■ Task requirements ■
Using the records below, repeat exactly the lines from the one holding "d = (b - a).normalized()" through the one holding "for i, p in", both ends included, and no others.

■ Material provided ■
● ● ● ● ● ● ●

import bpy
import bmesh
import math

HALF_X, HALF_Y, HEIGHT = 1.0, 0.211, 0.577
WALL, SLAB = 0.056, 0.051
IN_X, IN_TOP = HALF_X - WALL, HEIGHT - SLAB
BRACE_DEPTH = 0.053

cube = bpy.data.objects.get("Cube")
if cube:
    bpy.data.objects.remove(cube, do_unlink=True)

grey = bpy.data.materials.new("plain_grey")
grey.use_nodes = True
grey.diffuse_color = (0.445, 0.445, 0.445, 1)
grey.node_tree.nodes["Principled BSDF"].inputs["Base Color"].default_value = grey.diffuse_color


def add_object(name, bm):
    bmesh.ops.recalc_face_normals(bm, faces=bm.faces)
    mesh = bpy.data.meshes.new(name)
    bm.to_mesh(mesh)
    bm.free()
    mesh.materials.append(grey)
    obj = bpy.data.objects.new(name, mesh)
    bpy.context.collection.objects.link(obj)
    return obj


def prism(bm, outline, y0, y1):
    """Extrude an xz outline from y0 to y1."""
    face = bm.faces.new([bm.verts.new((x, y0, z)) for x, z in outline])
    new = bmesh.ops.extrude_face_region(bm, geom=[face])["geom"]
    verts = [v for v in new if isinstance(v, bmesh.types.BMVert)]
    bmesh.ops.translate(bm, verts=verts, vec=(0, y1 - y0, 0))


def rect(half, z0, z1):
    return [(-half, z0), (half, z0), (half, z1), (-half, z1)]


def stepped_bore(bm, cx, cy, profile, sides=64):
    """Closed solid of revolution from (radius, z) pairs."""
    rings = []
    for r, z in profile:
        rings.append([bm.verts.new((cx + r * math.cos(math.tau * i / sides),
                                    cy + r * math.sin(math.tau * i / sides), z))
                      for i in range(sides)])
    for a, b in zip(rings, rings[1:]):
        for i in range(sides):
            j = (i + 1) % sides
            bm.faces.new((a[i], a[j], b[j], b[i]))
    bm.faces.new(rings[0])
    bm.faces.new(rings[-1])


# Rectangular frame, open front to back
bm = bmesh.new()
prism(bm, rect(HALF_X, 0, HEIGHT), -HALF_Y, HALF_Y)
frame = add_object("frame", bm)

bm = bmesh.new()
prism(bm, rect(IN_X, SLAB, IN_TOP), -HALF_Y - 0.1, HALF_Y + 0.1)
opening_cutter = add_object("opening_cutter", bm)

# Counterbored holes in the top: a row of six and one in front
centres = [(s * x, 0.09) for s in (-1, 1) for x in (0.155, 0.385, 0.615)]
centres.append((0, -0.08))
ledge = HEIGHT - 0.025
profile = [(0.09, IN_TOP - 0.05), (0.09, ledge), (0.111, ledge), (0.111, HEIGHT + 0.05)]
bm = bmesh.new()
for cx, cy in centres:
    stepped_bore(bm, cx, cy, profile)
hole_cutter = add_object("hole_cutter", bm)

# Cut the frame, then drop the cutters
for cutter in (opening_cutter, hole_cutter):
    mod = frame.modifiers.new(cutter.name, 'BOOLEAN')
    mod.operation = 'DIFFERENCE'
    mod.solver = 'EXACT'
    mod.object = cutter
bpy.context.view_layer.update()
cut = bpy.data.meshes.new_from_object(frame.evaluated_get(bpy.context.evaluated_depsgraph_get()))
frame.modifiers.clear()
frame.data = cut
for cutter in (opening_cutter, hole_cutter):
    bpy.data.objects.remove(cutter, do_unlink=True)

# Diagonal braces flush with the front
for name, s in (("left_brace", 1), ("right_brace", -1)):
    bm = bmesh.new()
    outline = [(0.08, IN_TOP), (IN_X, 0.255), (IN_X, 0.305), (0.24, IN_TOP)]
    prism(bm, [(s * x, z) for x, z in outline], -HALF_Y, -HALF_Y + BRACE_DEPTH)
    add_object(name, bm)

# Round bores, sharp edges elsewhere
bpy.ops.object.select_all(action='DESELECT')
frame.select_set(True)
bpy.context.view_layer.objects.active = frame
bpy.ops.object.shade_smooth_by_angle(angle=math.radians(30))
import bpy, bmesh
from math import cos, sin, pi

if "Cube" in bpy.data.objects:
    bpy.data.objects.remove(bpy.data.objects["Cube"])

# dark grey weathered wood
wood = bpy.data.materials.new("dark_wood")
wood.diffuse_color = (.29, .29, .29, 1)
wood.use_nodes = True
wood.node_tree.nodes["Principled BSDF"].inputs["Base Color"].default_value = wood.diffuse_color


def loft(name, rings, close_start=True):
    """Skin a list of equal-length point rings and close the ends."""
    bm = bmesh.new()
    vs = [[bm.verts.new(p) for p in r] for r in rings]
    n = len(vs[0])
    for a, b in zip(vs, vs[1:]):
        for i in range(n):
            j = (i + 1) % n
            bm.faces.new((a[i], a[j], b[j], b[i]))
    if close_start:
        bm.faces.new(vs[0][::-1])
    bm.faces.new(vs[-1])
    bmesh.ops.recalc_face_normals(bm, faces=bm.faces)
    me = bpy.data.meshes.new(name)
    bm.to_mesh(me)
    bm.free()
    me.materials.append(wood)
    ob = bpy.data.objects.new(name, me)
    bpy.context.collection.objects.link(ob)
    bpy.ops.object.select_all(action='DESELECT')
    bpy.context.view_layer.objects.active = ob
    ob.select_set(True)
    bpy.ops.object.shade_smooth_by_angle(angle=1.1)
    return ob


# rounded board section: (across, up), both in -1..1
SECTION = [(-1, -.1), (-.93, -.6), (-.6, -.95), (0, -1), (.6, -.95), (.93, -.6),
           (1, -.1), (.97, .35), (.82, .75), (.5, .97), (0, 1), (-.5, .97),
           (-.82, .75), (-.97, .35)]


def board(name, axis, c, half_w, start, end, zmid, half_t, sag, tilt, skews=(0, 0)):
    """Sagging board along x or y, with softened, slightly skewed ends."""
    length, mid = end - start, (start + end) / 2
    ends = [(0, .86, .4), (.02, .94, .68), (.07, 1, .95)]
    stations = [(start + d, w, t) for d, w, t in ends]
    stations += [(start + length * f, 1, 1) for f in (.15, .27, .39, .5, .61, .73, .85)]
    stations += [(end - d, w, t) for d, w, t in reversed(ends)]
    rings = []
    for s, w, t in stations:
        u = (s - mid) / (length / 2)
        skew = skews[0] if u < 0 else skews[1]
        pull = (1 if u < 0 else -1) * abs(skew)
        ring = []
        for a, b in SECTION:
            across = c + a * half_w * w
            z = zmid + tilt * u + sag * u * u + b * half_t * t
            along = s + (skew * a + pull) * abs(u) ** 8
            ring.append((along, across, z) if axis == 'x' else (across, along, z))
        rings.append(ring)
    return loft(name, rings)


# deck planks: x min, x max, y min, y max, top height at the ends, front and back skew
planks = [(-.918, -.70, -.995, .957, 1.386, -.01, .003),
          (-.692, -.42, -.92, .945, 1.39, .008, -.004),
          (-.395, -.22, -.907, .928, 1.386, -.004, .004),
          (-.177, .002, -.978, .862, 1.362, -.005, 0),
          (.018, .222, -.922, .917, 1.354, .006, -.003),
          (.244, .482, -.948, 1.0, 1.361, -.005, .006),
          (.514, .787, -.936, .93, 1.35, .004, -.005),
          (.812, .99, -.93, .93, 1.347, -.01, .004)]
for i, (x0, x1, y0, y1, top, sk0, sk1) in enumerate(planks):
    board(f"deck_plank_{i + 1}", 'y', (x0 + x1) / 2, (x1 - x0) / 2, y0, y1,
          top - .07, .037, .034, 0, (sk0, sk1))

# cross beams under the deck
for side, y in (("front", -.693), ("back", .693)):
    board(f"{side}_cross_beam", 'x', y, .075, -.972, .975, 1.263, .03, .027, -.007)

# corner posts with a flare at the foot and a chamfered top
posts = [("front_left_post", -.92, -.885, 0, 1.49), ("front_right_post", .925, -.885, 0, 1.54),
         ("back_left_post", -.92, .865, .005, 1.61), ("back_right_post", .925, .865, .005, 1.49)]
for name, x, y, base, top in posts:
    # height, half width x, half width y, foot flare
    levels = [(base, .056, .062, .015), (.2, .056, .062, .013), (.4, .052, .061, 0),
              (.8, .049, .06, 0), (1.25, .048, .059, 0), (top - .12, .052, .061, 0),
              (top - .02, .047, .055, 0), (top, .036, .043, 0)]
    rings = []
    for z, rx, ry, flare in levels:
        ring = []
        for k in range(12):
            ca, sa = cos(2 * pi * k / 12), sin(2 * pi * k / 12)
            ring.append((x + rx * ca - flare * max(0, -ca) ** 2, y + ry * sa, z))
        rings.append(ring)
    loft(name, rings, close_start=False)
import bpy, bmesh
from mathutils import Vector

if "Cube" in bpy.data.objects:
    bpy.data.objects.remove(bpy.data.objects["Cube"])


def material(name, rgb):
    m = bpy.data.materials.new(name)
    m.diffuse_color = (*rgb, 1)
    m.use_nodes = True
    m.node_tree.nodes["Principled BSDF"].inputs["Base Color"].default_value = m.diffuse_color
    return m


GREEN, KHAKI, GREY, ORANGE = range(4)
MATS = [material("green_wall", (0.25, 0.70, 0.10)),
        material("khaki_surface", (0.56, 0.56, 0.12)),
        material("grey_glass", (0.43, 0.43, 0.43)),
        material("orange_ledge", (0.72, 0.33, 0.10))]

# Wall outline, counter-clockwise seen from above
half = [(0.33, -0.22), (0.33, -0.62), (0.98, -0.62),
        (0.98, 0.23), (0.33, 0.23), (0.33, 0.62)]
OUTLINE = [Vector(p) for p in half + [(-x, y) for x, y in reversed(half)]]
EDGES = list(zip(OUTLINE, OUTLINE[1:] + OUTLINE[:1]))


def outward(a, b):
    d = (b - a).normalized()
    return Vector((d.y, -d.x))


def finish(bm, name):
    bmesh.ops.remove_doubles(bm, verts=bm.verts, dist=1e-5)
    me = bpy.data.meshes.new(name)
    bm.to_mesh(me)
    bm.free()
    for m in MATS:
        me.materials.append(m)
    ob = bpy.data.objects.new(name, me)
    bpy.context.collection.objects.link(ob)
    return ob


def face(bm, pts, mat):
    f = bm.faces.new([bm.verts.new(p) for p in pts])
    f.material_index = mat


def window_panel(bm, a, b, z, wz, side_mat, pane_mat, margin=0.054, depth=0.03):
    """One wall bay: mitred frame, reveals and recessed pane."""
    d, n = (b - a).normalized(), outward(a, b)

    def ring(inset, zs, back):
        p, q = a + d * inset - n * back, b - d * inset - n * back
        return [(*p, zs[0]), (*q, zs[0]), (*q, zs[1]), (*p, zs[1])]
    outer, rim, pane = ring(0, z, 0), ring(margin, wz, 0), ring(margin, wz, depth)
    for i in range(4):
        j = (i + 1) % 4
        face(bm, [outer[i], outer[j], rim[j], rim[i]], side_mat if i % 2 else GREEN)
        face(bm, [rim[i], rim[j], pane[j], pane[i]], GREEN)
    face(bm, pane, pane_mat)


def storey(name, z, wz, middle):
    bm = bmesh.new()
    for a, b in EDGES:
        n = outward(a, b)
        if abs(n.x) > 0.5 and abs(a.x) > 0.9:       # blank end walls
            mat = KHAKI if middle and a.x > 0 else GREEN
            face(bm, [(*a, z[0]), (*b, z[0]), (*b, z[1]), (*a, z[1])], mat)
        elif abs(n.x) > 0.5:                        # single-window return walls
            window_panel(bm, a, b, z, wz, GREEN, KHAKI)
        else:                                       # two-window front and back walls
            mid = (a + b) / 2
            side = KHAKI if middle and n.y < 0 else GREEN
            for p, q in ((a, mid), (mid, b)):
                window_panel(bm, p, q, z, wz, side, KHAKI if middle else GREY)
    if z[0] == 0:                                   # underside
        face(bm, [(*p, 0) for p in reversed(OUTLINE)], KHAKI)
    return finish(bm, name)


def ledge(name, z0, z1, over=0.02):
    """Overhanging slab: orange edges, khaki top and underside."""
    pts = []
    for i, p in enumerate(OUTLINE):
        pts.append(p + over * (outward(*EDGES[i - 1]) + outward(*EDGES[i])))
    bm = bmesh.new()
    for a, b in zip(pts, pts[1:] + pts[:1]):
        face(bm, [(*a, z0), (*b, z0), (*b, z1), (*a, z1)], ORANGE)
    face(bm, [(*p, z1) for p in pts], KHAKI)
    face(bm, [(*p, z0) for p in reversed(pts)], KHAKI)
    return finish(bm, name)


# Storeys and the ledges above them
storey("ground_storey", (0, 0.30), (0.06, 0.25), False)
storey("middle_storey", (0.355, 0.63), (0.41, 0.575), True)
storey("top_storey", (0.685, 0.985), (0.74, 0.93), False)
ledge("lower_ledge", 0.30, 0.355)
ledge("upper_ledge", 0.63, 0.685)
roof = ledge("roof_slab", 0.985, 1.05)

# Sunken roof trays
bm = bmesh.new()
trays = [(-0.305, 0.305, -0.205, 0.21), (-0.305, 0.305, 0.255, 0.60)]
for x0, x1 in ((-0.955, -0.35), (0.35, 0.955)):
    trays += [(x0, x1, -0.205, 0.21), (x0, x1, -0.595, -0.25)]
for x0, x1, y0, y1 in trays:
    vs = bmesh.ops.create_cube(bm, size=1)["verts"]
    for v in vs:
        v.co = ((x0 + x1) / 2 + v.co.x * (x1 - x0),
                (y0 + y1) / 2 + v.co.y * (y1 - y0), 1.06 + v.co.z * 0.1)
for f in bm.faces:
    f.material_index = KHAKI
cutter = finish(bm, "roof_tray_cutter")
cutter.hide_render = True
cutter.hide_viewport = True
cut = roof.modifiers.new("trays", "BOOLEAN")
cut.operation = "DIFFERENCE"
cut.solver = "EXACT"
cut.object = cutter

● ● ● ● ● ● ●

■ Answer area ■
    d = (b - a).normalized()
    return Vector((d.y, -d.x))


def finish(bm, name):
    bmesh.ops.remove_doubles(bm, verts=bm.verts, dist=1e-5)
    me = bpy.data.meshes.new(name)
    bm.to_mesh(me)
    bm.free()
    for m in MATS:
        me.materials.append(m)
    ob = bpy.data.objects.new(name, me)
    bpy.context.collection.objects.link(ob)
    return ob


def face(bm, pts, mat):
    f = bm.faces.new([bm.verts.new(p) for p in pts])
    f.material_index = mat


def window_panel(bm, a, b, z, wz, side_mat, pane_mat, margin=0.054, depth=0.03):
    """One wall bay: mitred frame, reveals and recessed pane."""
    d, n = (b - a).normalized(), outward(a, b)

    def ring(inset, zs, back):
        p, q = a + d * inset - n * back, b - d * inset - n * back
        return [(*p, zs[0]), (*q, zs[0]), (*q, zs[1]), (*p, zs[1])]
    outer, rim, pane = ring(0, z, 0), ring(margin, wz, 0), ring(margin, wz, depth)
    for i in range(4):
        j = (i + 1) % 4
        face(bm, [outer[i], outer[j], rim[j], rim[i]], side_mat if i % 2 else GREEN)
        face(bm, [rim[i], rim[j], pane[j], pane[i]], GREEN)
    face(bm, pane, pane_mat)


def storey(name, z, wz, middle):
    bm = bmesh.new()
    for a, b in EDGES:
        n = outward(a, b)
        if abs(n.x) > 0.5 and abs(a.x) > 0.9:       # blank end walls
            mat = KHAKI if middle and a.x > 0 else GREEN
            face(bm, [(*a, z[0]), (*b, z[0]), (*b, z[1]), (*a, z[1])], mat)
        elif abs(n.x) > 0.5:                        # single-window return walls
            window_panel(bm, a, b, z, wz, GREEN, KHAKI)
        else:                                       # two-window front and back walls
            mid = (a + b) / 2
            side = KHAKI if middle and n.y < 0 else GREEN
            for p, q in ((a, mid), (mid, b)):
                window_panel(bm, p, q, z, wz, side, KHAKI if middle else GREY)
    if z[0] == 0:                                   # underside
        face(bm, [(*p, 0) for p in reversed(OUTLINE)], KHAKI)
    return finish(bm, name)


def ledge(name, z0, z1, over=0.02):
    """Overhanging slab: orange edges, khaki top and underside."""
    pts = []
    for i, p in enumerate(OUTLINE):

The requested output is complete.